A Share in a business
We firmly believe that profitable investment opportunities exist from time to time each year in the purchase of the common stock in well-established companies. In tracking a number of such companies closely we see the prices of their stock fluctuate far greater than the value of their underlying businesses. Wall Street traders are quick to sell such businesses when a single earnings report or news announcement presents a temporary disappointment in the future outlook of such a company. Yet the examination of many of these companies historical records presents a strong case for the superior management capability and product strengths to warrant purchase at the right price. Our job is to seek out and purchase such companies for our clients when our research validates that the price is low relative to the business value. Having done such work for a number of years, we have found certain characteristics in common among the companies which have consistently provided the best investment returns for our clients. These companies typically possess most or all of the following:
The investment management principles practiced by our company derive from the work of the late Benjamin Graham, author of Security Analysis. Our research seeks to appraise the worth of a company, what Graham called “intrinsic value,” by determining its acquisition value, or by estimating the collateral value of its assets and/or cash flow.
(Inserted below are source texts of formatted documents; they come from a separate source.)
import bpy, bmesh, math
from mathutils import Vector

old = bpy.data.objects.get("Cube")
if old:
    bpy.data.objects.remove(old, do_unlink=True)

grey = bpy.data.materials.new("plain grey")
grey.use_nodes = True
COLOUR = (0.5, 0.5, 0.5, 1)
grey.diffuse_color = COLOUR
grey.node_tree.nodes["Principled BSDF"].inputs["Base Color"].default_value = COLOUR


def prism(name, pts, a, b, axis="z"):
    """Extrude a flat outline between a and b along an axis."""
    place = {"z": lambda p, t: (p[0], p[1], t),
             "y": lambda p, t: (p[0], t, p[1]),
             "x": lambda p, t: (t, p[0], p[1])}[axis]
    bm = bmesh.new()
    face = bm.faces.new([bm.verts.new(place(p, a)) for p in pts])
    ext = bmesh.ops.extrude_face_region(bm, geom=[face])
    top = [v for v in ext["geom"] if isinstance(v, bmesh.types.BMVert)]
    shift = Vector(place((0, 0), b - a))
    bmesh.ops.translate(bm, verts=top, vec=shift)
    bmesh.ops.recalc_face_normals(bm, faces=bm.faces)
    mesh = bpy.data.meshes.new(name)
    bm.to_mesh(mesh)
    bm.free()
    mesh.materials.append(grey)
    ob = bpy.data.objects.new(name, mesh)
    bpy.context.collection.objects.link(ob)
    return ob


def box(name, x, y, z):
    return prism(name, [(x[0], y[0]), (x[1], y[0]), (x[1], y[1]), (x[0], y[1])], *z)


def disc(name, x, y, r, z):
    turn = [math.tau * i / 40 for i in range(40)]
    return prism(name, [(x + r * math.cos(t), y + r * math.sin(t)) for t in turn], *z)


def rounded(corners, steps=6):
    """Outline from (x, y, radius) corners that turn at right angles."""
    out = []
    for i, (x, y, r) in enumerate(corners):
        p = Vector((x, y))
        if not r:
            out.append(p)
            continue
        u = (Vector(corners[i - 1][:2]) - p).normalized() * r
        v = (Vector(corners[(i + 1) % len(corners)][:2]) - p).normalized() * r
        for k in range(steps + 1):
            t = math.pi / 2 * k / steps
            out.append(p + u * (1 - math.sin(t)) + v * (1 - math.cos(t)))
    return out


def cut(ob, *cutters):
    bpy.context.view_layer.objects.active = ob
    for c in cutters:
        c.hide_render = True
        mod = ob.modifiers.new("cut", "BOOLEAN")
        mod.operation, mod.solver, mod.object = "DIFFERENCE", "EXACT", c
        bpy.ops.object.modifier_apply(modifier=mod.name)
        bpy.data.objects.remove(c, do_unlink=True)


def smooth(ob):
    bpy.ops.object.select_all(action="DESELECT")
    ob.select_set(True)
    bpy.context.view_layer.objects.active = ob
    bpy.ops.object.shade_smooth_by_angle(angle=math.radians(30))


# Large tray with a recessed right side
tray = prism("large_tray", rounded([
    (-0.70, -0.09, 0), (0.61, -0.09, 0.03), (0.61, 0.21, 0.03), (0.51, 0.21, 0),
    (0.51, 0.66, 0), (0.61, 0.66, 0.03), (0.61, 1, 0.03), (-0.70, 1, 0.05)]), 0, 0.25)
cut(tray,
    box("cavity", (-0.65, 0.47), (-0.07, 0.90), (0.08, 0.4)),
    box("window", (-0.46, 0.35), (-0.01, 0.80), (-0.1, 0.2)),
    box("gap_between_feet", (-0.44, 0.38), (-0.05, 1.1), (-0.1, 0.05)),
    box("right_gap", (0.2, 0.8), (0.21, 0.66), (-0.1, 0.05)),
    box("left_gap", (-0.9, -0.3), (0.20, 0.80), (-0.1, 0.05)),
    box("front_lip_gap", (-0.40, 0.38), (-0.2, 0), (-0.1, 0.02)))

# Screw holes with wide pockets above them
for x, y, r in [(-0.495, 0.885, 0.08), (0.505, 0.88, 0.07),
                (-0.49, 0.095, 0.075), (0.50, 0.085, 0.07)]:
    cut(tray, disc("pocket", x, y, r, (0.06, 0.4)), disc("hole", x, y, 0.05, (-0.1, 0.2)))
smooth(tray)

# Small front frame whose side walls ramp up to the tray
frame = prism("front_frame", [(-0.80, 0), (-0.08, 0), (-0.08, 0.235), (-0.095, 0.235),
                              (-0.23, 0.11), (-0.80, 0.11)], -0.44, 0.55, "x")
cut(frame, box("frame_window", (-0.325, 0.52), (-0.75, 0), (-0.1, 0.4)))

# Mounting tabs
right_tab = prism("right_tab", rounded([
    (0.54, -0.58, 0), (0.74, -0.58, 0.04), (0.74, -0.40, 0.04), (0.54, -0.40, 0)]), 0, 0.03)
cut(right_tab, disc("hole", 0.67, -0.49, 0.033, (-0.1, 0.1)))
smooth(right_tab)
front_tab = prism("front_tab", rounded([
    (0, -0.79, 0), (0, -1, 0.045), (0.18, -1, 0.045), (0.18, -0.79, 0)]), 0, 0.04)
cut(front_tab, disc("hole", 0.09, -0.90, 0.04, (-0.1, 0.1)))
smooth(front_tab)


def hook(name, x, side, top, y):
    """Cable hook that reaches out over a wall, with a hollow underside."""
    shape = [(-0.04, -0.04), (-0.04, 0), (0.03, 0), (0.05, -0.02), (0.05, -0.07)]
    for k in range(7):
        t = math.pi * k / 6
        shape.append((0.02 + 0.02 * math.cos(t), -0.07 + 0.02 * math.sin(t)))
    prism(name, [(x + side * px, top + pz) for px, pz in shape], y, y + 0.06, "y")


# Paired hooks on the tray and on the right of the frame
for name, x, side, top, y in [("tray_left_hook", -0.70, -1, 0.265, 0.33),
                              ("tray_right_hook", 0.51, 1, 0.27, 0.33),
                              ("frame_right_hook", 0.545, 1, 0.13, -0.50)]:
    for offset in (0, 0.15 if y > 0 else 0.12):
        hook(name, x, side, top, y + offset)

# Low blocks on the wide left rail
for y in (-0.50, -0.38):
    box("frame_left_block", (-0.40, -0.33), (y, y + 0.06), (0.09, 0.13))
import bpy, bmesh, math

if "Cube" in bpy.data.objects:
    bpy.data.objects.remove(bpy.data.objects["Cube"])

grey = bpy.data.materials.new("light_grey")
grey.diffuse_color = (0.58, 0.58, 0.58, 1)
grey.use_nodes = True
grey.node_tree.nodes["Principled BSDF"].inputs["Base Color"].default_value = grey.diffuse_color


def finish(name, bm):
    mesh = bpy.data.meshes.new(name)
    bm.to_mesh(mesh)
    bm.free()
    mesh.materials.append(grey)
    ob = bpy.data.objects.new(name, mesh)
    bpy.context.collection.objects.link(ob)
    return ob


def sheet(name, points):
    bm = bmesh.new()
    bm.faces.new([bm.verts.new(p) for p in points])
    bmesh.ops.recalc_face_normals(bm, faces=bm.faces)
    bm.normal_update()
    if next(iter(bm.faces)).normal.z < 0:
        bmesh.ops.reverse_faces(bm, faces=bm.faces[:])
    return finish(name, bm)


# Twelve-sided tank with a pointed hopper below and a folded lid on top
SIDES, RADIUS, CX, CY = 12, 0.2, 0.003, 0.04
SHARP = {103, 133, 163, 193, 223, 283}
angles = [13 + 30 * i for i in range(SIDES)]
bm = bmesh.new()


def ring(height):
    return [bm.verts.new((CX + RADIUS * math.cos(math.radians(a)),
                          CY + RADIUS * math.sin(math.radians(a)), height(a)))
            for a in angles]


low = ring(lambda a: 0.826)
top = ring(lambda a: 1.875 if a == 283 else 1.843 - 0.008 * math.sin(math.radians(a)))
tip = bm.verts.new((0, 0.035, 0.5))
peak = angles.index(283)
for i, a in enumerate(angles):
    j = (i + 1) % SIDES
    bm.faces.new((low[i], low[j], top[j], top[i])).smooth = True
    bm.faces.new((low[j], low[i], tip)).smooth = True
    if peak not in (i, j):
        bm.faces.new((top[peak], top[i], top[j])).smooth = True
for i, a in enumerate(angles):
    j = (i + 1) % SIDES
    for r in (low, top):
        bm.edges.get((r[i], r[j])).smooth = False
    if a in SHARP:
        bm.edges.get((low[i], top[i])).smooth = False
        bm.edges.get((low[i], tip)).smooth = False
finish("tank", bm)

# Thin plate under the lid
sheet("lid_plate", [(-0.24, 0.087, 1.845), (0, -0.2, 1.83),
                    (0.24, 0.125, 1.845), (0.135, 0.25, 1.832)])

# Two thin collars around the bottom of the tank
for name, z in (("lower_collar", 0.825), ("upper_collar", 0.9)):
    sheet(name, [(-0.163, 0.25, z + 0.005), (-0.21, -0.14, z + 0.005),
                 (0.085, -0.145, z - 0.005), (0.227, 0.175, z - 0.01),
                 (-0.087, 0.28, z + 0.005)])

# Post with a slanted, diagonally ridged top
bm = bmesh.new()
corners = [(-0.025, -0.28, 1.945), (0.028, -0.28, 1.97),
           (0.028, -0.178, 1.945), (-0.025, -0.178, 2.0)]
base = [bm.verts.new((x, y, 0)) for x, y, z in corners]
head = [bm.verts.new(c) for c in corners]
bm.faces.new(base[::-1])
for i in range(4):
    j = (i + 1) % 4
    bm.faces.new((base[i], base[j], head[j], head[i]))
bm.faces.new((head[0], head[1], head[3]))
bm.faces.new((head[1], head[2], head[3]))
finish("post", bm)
The process is more closely related to credit analysis, for as Will Rogers once said, “I’m more concerned about the return of my money than the return on my money.”
Margin of Safety
Investments are made at a significant discount to intrinsic value, normally 40% – 50%, which Graham called an investors “margin of safety.” This principle results in a contrarian approach to investment, forcing the purchase of securities in general price decline, and conversely forcing sales as stocks achieve unrealistically high valuations.
Dominant Market Niche or Unique Franchise
If you could own the perfect business it would be a monopoly. With no competition you could set prices at any level you chose, and if people had to have your product they would pay the price. You would not have to worry about poor management, bad marketing, cost controls or other basic business considerations. Fortunately, the government regulates the prices monopolies such as your local electric utility or the phone company can charge; consequently, true monopolies are a thing of the past. However, a number of corporations have over long periods of time created consumer franchises with limited competition. In other words, their products are readily identified by the consuming public or they have unique and limited territories which would be virtually impossible to duplicate by a potential competitor.
We first look at a company and their business prospects for the forseeable future. We then ask ourselves, “if we could buy the whole company, would we and at what price.” This leads to our value analysis, which is mainly an effort to really understand the cash-flow of the company. Excess cash-flow provides opportunities for debt-repayment, share repurchases, capital expenditures to grow the business, and/or dividend growth for the benefit of all shareholders. This long-term look at the company from an ownership position leads to rather long holding periods and steady annual portfolio progress.
Going forward we will focus our energies and efforts on determining which businesses to invest in (good businesses), with whom (shareholder oriented managements) and at what price (margin of safety).